◆ Work to be completed ◆
Repeat only the stretch of lines below that runs from the line with "# Handle with a sloping top" through the line with "(0.125, 0.052, 0.021))", unaltered.

◆ Exercise data ◆
——
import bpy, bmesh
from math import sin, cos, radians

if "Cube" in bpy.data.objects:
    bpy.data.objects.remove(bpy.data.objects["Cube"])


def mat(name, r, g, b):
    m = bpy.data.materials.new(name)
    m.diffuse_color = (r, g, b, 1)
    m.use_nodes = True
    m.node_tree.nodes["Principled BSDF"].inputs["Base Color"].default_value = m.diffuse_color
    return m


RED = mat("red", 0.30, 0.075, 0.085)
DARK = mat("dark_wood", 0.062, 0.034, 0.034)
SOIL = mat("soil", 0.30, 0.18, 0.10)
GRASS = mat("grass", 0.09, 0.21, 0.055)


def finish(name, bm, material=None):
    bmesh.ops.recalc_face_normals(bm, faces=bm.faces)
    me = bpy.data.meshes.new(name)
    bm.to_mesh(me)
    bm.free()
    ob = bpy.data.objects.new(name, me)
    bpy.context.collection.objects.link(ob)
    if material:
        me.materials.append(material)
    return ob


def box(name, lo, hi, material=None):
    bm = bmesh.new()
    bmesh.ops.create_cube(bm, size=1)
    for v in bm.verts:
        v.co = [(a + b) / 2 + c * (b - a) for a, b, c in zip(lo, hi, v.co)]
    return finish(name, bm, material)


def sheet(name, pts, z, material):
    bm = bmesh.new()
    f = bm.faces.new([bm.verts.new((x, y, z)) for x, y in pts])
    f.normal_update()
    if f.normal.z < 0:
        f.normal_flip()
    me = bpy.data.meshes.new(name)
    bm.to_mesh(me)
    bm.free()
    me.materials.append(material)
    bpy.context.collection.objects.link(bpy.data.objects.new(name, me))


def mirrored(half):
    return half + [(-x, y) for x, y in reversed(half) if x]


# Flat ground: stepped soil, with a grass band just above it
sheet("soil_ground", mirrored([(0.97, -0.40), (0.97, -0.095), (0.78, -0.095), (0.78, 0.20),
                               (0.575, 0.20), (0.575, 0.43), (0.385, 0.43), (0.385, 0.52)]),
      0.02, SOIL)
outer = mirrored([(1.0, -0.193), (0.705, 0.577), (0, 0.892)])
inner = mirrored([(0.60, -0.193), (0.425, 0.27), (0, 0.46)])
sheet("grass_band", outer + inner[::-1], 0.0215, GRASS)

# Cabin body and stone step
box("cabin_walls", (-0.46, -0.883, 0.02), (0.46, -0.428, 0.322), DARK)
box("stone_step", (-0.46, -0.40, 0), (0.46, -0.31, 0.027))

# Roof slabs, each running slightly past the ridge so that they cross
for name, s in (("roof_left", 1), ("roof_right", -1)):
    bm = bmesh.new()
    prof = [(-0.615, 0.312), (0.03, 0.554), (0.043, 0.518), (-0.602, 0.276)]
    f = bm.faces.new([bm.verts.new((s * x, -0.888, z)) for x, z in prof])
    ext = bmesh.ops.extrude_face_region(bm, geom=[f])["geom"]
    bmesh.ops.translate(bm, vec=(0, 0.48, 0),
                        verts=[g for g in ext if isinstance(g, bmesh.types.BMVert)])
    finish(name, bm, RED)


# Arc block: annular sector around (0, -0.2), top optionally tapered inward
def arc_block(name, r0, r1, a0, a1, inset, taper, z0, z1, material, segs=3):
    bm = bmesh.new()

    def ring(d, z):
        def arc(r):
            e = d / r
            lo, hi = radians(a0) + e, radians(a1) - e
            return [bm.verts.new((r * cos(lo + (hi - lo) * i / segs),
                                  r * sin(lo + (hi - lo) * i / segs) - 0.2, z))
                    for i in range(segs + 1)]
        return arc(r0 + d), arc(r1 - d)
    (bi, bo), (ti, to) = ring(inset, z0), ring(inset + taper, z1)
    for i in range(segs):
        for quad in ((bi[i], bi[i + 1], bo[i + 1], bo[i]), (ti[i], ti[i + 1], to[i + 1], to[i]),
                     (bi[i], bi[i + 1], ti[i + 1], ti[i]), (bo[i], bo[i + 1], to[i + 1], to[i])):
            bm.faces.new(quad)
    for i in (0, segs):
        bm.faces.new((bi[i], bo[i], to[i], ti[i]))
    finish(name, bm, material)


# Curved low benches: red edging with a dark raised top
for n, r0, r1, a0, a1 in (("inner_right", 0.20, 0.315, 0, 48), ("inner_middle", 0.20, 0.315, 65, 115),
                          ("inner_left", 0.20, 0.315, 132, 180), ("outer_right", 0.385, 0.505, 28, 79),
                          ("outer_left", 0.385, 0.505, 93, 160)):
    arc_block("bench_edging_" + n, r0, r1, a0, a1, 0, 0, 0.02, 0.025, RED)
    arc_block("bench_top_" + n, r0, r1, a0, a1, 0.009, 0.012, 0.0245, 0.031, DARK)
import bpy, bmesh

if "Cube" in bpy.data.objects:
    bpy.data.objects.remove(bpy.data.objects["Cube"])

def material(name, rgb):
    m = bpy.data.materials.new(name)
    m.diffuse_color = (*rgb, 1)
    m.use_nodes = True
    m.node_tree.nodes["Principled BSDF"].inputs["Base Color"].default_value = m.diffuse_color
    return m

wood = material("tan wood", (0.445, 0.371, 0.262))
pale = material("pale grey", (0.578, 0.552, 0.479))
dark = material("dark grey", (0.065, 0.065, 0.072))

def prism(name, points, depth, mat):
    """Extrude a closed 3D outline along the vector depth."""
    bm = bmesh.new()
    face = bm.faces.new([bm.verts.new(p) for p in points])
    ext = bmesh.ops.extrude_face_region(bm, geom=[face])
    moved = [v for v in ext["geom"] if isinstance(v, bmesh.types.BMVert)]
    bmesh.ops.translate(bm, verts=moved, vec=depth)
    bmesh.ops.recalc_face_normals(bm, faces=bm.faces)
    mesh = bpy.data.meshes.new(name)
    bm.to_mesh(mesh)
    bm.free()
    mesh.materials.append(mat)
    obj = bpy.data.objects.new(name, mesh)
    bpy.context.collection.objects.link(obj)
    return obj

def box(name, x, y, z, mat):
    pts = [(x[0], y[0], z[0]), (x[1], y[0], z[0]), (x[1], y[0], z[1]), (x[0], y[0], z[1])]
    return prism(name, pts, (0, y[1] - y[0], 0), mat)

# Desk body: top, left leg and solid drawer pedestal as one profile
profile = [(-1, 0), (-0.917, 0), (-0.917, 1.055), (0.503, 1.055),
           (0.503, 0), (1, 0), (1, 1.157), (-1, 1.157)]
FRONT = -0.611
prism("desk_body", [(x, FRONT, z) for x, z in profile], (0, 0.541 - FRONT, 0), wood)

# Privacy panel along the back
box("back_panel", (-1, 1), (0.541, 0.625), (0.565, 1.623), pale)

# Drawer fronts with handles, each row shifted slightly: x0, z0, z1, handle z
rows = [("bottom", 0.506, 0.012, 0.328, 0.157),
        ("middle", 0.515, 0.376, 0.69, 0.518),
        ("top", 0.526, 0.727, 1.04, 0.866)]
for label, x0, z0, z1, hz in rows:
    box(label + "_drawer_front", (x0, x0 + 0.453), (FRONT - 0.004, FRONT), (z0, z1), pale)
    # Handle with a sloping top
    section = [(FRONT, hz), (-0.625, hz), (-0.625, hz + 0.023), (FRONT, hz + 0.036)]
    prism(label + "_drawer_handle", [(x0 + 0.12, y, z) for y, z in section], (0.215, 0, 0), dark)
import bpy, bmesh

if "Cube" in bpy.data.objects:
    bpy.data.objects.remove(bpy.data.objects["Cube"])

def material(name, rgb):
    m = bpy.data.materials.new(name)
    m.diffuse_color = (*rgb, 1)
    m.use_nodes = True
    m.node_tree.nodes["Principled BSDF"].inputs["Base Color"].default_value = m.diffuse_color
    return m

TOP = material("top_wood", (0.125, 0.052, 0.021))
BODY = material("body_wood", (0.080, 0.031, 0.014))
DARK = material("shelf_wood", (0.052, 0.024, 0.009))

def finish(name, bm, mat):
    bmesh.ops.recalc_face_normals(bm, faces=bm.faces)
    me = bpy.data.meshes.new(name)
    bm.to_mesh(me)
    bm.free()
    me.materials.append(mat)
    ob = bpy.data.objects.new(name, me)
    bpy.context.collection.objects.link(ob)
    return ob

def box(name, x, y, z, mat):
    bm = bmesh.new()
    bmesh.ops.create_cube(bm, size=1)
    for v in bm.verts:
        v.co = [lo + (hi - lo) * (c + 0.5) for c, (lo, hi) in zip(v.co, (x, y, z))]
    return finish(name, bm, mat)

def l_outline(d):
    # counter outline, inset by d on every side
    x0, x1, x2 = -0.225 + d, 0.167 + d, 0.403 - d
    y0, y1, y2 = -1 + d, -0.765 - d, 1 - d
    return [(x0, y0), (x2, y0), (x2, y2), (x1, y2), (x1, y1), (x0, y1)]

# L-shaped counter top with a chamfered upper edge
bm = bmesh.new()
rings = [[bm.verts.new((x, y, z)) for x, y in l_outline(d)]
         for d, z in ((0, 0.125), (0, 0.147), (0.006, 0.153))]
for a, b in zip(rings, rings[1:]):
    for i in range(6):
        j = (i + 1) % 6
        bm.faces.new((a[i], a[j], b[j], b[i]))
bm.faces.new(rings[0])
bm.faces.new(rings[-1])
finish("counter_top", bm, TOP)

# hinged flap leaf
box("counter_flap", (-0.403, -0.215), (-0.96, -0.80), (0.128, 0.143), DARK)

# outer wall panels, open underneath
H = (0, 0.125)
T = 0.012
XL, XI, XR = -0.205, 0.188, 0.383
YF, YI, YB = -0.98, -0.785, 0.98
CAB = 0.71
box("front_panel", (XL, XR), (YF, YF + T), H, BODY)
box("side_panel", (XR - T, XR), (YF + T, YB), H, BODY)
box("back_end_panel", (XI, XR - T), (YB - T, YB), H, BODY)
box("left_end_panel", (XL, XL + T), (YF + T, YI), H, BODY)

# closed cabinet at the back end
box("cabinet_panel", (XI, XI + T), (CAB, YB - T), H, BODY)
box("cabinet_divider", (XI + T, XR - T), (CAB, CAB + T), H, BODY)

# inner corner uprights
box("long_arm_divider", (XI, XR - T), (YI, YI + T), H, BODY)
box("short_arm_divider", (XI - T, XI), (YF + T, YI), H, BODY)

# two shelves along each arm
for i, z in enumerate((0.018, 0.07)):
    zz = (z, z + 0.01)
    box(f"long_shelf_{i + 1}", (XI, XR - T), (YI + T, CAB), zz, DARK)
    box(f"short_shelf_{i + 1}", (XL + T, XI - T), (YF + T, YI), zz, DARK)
——
◆ Solution for this task ◆
    # Handle with a sloping top
    section = [(FRONT, hz), (-0.625, hz), (-0.625, hz + 0.023), (FRONT, hz + 0.036)]
    prism(label + "_drawer_handle", [(x0 + 0.12, y, z) for y, z in section], (0.215, 0, 0), dark)
import bpy, bmesh

if "Cube" in bpy.data.objects:
    bpy.data.objects.remove(bpy.data.objects["Cube"])

def material(name, rgb):
    m = bpy.data.materials.new(name)
    m.diffuse_color = (*rgb, 1)
    m.use_nodes = True
    m.node_tree.nodes["Principled BSDF"].inputs["Base Color"].default_value = m.diffuse_color
    return m

TOP = material("top_wood", (0.125, 0.052, 0.021))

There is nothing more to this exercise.